Blanket ladders are a great starter project if you’re new to DIY and they are a great addition to any space. This easy one-day project can be achieved for under $20 and will display blankets in a unique and cozy way.
- 2- 1 1/4 Dowel/Rod
- 2 – 2x4x8
- Wood Glue
- Stain of Choice
- 3 inch wood screws
- 7/64 drill bit
- Speed square
- Mitre Saw (Optional)
Step 1: Figuring Out Angles
You’ll want to grab the 2x4s and decide what degree of angle you want the ladder to sit along your wall. I cut the 2x4s on my mitre saw to 10 degrees on the bottom and cut the top angles to 50 degrees fo aesthetics but you can leave the top square or cut to the same degree as the bottom angle. I also cut the boards down to 5 1/2 feet but again, you can cut yours to your desired height.

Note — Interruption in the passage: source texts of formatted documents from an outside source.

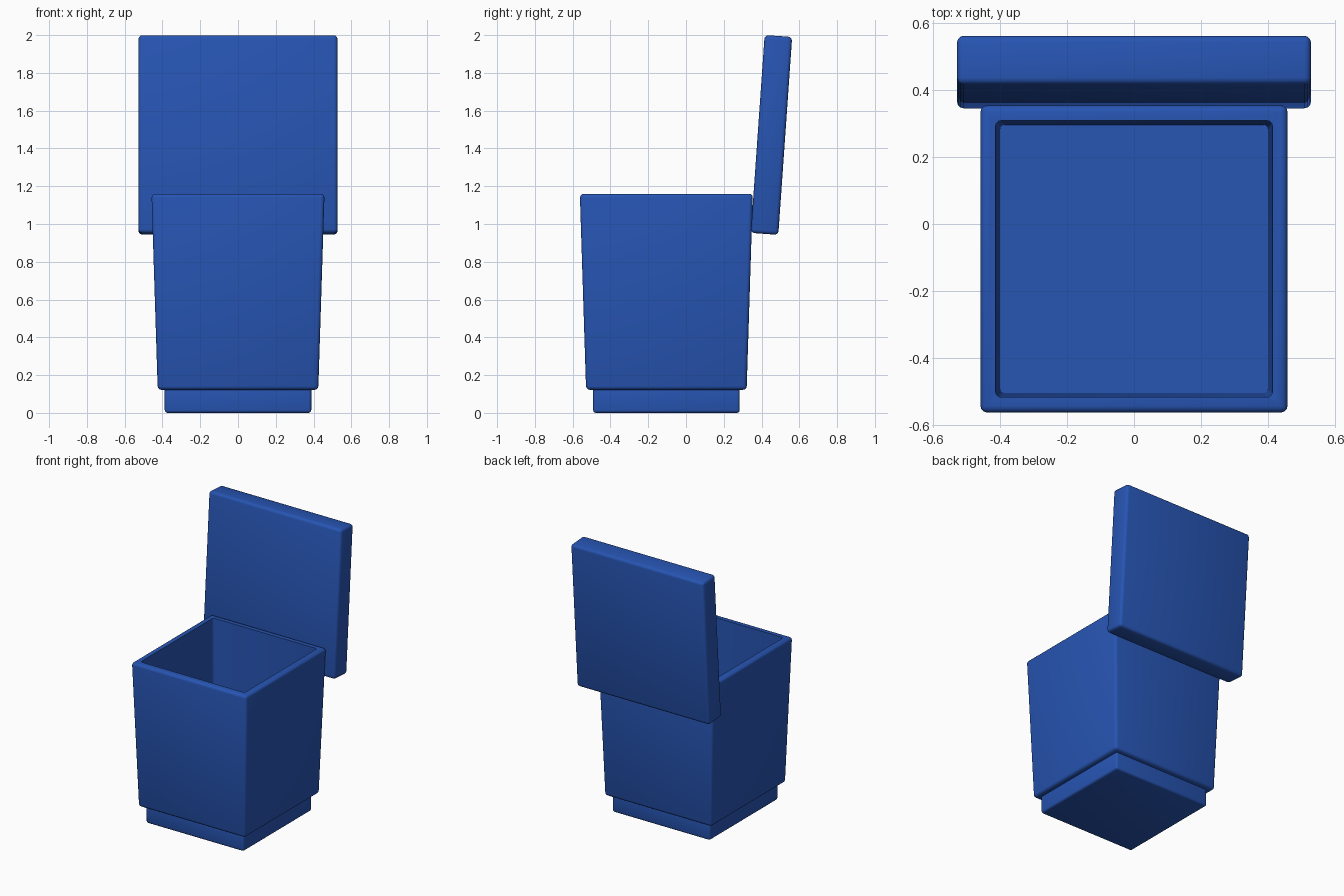
import bpy, bmesh, math
from mathutils import Matrix, Vector

if "Cube" in bpy.data.objects:
    bpy.data.objects.remove(bpy.data.objects["Cube"])

blue = bpy.data.materials.new("blue_plastic")
blue.diffuse_color = (0.02, 0.09, 0.45, 1)
blue.use_nodes = True
blue.node_tree.nodes["Principled BSDF"].inputs["Base Color"].default_value = blue.diffuse_color


def rounded_box(size_bottom, size_top, z0, z1, radius):
    """Box with a tapered profile and rounded edges, centred on x and y."""
    bm = bmesh.new()
    bmesh.ops.create_cube(bm, size=1)
    for v in bm.verts:
        top = v.co.z > 0
        sx, sy = size_top if top else size_bottom
        v.co = Vector((v.co.x * sx, v.co.y * sy, z1 if top else z0))
    bmesh.ops.bevel(bm, geom=bm.edges[:], offset=radius, segments=3,
                    profile=0.5, affect='EDGES')
    return bm


def finish(bm, name, location, tilt=0):
    bmesh.ops.recalc_face_normals(bm, faces=bm.faces)
    mesh = bpy.data.meshes.new(name)
    bm.to_mesh(mesh)
    bm.free()
    ob = bpy.data.objects.new(name, mesh)
    bpy.context.collection.objects.link(ob)
    ob.location = location
    ob.rotation_euler.x = tilt
    mesh.materials.append(blue)
    bpy.ops.object.select_all(action='DESELECT')
    ob.select_set(True)
    bpy.context.view_layer.objects.active = ob
    bpy.ops.object.shade_smooth_by_angle(angle=math.radians(35))
    return ob


CENTRE_Y = -0.104

# plinth under the bin
finish(rounded_box((0.776, 0.776), (0.776, 0.776), 0, 0.16, 0.015),
       "base", (0, CENTRE_Y, 0))

# tapered body
bm = rounded_box((0.85, 0.85), (0.916, 0.916), 0.122, 1.16, 0.02)

# open cavity: inset the top face and push it down, slightly tapered
top = max(bm.faces, key=lambda f: f.calc_center_median().z + f.calc_area())
bmesh.ops.inset_region(bm, faces=[top], thickness=0.037)
floor = bmesh.ops.extrude_discrete_faces(bm, faces=[top])["faces"][0]
for v in floor.verts:
    v.co = Vector((v.co.x * 0.97, v.co.y * 0.97, 0.2))
walls = [e for v in floor.verts for e in v.link_edges if e not in floor.edges[:]]
bmesh.ops.bevel(bm, geom=walls, offset=0.015, segments=3,
                profile=0.5, affect='EDGES')
finish(bm, "body", (0, CENTRE_Y, 0))

# lid standing open behind the body
finish(rounded_box((1.054, 0.146), (1.054, 0.146), -0.525, 0.525, 0.02),
       "lid", (0, 0.4525, 1.4715), math.radians(-4))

Step 2: Rung Spacing
The rung spacing will come down to the length you chose for your ladder and how many rungs you want. I planned for 4 rungs and wanted at least 18 inches from the ground to the first rung (just to allow for any blankets on the bottom rung to sit nicely and not be touching the ground). Each rung is spaced out 12 inches to centre. Once you have made your marks, take your speed square and draw a line.
*Make sure your lines and measurements are exactly the same on both boards otherwise your rungs will be crooked.*
Step 3: Drill The Rungs and Side Supports
There is multiple ways this can be done depending on the tools you own. The dowels are 1 1/4 inch diameter and I did not have a spade bit on hand that size so I had to change up the way I attached the rungs.
Option 1: Inset
If you have the proper size bit, you can inset your dowels in to the side support. This will likely give the best strength and support.
Option 2: Drill wood screws through the edges of the support into the dowels.
This is the method I used. Make sure to pre-drill pilot holes in both the dowels and the 2x4s to prevent any chance of the wood splitting. I used a spade bit to allow the screws to be inset in the wood to hide them better.
Step 4: Sanding
Before you attach the dowels, you’ll want to sand your side supports. Do this by starting with an 80grit sandpaper to remove all blemishes from the wood. You will then want to use 120 and then 220. If you want an extra smooth finish, use 320 grit as your finding sanding.
Step 5: Attach The Rungs
Apply the wood glue to the edge of the dowels. I like to drill the screws into the side supports to line up the dowels easier. You can use a clamp to hold the dowel tightly between the two supports but isn’t required. Once rungs are attached, allow the glue to dry for a few hours. While the glue is drying, you can go ahead and fill the inset screw holes with wood filler or a mixture of wood glue and sawdust. I love using DAP products as they cover and stain amazingly!
Step 6: Sand Again Then Stain
Once the wood filler has dried, sand down the edges and you’re ready to stain. I decided to go with ‘Early American’ by Varathane for a warmer tone. I also chose not to condition the wood prior this time as I wanted the wood to appear a bit aged and to have character. Wood conditioner will prevent blotchy stain as wood will absorb stain at different levels. If you condition first, it creates a more even look.
Step 7: Finishing And Styling
I applied one coat of stain and was happy with the coverage and finish but if you feel it needs another coat, I say go for it! Now, lightly sand the edges with 220 grit sandpaper and then apply a water-based finishing coat. Allow that to cure for 72 hours before putting anything on it just to ensure it hardens enough to not damage the wood.
And you’re done! Place it in your desired location and style!
If you tried this DIY, I’d love to see it! Use the hashtag #goingfromhousetohome on Instagram so I can see! If you have any further questions about this project, feel free to leave them in the comment section! Thanks for coming by!
Cheers! – Jenna